| Task objective |
For the data below, give again exactly the lines from the one containing "MATS[key] = bpy.data.materials.new(key)" through the one containing "bpy.context.collection.objects.link(ob)", both ends included, and no others.

| Data shown |
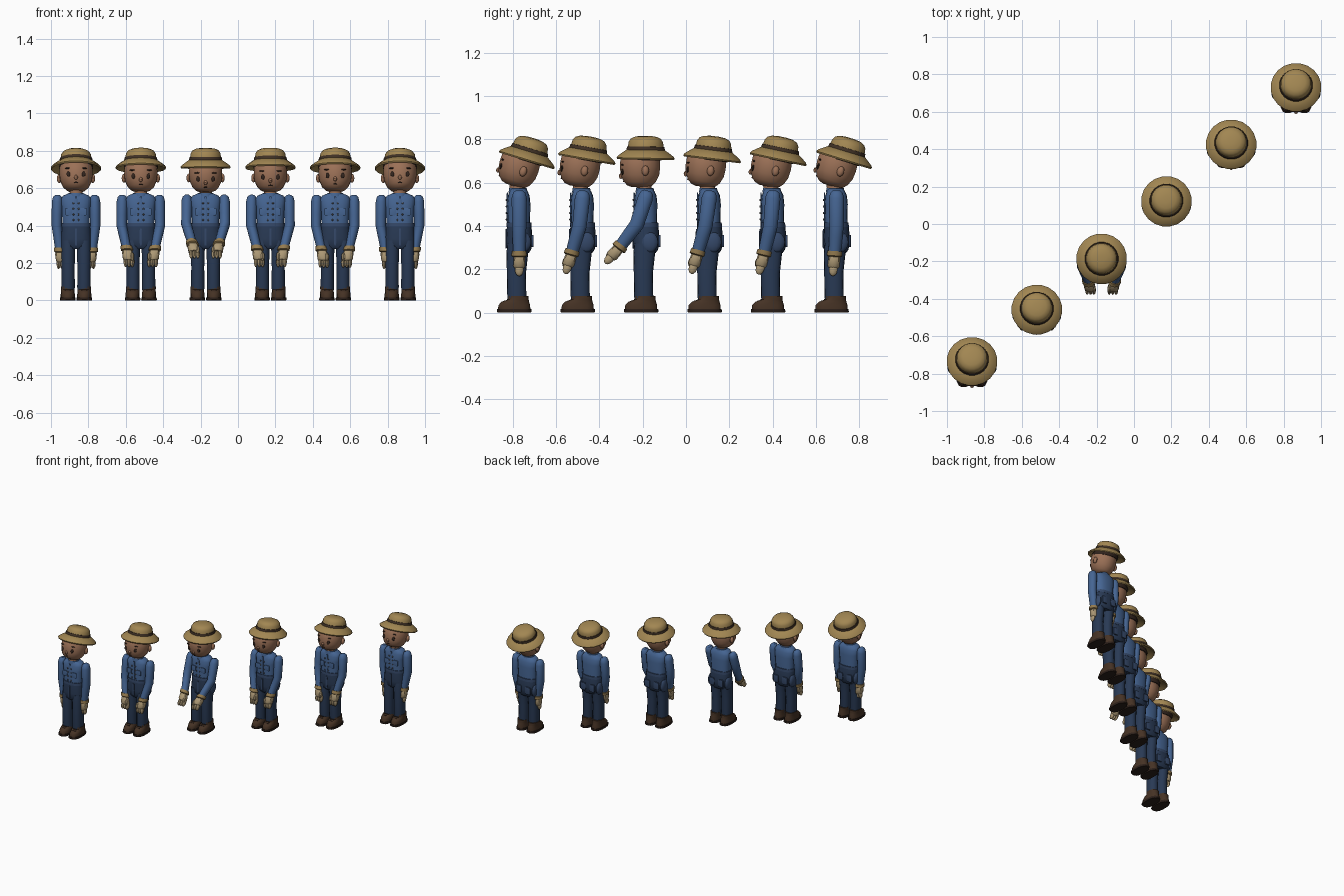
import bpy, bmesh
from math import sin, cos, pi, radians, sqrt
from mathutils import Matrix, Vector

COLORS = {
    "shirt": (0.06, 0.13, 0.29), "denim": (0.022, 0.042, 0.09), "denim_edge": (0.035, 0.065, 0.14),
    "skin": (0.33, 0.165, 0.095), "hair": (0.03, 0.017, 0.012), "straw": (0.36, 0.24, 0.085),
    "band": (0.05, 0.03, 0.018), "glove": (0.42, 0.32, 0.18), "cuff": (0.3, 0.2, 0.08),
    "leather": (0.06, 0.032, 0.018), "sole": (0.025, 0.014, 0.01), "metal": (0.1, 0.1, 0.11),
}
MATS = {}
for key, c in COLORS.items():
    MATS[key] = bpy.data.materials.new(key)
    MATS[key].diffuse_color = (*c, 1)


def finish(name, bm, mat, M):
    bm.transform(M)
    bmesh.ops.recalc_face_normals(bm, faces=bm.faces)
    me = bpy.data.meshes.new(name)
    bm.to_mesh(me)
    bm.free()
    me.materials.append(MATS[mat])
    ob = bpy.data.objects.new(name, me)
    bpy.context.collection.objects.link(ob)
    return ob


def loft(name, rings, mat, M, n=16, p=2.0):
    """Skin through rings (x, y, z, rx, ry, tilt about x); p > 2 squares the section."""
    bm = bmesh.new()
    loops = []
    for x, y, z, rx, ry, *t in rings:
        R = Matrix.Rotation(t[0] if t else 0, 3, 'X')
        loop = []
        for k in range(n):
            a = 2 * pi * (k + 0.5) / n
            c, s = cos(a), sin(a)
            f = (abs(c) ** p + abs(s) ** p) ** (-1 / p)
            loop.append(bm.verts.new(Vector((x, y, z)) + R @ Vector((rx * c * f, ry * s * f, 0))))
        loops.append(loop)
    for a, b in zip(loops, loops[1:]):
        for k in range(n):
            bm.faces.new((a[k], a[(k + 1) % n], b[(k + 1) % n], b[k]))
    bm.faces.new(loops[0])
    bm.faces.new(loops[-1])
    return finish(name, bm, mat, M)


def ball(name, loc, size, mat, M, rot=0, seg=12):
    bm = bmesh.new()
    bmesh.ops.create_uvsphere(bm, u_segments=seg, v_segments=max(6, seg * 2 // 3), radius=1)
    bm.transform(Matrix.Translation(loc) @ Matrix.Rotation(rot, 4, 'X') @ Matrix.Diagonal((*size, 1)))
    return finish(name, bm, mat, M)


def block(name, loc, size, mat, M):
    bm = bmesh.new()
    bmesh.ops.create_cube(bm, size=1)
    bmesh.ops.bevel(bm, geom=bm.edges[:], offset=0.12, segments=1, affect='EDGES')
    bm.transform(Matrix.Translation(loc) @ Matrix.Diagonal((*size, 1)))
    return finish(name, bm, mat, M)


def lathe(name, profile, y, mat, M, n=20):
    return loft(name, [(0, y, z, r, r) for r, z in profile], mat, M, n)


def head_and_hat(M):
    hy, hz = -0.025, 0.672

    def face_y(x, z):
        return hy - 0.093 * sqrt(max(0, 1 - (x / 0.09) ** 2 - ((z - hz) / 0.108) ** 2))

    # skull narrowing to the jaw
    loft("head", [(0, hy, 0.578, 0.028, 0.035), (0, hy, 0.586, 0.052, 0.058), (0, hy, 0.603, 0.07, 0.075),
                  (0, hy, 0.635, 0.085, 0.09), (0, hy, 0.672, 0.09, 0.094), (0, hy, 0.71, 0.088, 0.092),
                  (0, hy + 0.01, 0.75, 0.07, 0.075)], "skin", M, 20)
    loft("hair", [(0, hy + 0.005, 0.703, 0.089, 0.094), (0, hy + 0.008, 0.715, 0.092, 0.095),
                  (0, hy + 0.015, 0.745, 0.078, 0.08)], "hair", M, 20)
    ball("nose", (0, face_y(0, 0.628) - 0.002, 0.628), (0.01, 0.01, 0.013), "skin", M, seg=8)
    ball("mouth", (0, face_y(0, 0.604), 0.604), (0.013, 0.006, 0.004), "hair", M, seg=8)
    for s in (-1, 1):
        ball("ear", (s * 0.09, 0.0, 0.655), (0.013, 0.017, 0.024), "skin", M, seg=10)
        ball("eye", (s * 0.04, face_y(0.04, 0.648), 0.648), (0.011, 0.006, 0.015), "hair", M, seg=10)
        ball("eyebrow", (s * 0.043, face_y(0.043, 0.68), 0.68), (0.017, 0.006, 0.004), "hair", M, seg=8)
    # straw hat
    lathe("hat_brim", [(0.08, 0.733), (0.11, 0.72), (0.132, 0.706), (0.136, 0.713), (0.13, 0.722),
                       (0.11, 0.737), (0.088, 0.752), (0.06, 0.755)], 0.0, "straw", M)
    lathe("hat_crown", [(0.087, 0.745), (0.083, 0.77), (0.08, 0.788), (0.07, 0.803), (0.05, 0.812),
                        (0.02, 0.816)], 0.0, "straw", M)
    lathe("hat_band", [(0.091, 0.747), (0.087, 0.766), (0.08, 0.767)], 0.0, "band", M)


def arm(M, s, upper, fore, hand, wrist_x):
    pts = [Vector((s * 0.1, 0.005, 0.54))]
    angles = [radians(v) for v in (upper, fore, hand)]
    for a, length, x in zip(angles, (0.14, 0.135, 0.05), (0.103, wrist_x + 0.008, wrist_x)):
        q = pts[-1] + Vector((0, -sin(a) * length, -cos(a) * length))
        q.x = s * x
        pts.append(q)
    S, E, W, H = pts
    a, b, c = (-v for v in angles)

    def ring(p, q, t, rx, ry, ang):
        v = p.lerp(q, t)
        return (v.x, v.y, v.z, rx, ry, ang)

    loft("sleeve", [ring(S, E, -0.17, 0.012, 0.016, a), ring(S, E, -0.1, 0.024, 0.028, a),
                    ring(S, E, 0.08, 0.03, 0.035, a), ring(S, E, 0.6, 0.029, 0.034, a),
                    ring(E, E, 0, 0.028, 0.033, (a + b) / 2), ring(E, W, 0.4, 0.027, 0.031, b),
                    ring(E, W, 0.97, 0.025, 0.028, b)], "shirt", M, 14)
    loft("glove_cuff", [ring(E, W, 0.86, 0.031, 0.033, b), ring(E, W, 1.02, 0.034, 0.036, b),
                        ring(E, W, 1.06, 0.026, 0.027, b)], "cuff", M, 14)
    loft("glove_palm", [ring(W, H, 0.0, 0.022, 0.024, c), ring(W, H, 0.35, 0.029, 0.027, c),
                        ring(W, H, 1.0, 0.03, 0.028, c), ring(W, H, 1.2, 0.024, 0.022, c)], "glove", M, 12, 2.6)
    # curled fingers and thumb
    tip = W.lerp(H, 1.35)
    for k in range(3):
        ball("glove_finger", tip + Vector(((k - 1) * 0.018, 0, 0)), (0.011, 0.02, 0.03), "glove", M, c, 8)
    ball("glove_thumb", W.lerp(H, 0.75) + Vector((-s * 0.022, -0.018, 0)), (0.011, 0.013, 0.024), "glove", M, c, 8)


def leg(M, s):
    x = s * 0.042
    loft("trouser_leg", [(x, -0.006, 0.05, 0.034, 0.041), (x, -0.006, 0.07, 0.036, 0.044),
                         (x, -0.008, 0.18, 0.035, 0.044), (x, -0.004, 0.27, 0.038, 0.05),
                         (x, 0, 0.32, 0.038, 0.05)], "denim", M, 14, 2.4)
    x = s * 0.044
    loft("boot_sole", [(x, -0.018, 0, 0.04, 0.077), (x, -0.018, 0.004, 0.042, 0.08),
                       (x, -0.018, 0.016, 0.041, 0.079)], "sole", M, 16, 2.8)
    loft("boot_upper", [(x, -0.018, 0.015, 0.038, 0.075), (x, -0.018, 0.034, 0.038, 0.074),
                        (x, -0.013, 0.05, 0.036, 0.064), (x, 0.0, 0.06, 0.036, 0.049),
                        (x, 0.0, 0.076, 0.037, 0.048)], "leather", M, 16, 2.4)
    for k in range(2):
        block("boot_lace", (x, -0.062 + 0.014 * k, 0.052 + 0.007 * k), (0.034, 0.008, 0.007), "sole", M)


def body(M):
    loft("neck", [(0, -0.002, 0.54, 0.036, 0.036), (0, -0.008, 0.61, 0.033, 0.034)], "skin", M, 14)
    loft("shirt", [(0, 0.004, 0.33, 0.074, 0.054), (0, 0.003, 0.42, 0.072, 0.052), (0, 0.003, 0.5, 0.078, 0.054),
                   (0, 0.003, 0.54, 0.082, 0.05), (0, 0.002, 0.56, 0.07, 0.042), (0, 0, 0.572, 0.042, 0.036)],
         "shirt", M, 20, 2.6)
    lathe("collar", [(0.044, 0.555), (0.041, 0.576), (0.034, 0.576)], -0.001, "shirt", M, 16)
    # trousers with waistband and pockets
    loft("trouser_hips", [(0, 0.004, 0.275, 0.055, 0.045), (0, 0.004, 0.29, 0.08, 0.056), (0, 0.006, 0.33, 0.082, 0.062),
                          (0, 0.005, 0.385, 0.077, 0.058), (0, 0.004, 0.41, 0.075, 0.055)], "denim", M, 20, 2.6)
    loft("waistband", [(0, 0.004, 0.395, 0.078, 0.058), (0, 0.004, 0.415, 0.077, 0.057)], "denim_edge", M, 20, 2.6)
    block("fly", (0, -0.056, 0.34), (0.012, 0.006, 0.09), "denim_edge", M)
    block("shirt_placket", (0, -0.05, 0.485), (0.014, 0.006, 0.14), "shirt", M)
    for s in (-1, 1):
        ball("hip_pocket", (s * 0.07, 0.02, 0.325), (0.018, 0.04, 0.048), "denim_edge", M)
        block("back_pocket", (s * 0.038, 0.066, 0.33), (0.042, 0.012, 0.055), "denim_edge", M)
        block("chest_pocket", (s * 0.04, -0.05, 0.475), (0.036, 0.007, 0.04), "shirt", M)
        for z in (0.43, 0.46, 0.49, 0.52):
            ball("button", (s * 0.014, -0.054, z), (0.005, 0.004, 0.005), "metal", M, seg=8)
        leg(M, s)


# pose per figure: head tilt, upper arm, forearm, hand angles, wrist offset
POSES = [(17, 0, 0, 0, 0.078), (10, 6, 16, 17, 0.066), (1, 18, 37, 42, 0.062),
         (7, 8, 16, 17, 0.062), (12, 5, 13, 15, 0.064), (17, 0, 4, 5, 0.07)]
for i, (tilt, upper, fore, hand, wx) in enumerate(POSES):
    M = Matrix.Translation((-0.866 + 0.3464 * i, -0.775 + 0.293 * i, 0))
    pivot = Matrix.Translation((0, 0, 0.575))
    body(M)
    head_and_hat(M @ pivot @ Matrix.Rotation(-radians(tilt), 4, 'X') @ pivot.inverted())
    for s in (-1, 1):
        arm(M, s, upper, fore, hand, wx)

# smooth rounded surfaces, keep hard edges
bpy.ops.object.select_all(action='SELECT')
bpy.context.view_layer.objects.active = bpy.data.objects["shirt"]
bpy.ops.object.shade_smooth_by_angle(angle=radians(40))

| Result of this task |
    MATS[key] = bpy.data.materials.new(key)
    MATS[key].diffuse_color = (*c, 1)


def finish(name, bm, mat, M):
    bm.transform(M)
    bmesh.ops.recalc_face_normals(bm, faces=bm.faces)
    me = bpy.data.meshes.new(name)
    bm.to_mesh(me)
    bm.free()
    me.materials.append(MATS[mat])
    ob = bpy.data.objects.new(name, me)
    bpy.context.collection.objects.link(ob)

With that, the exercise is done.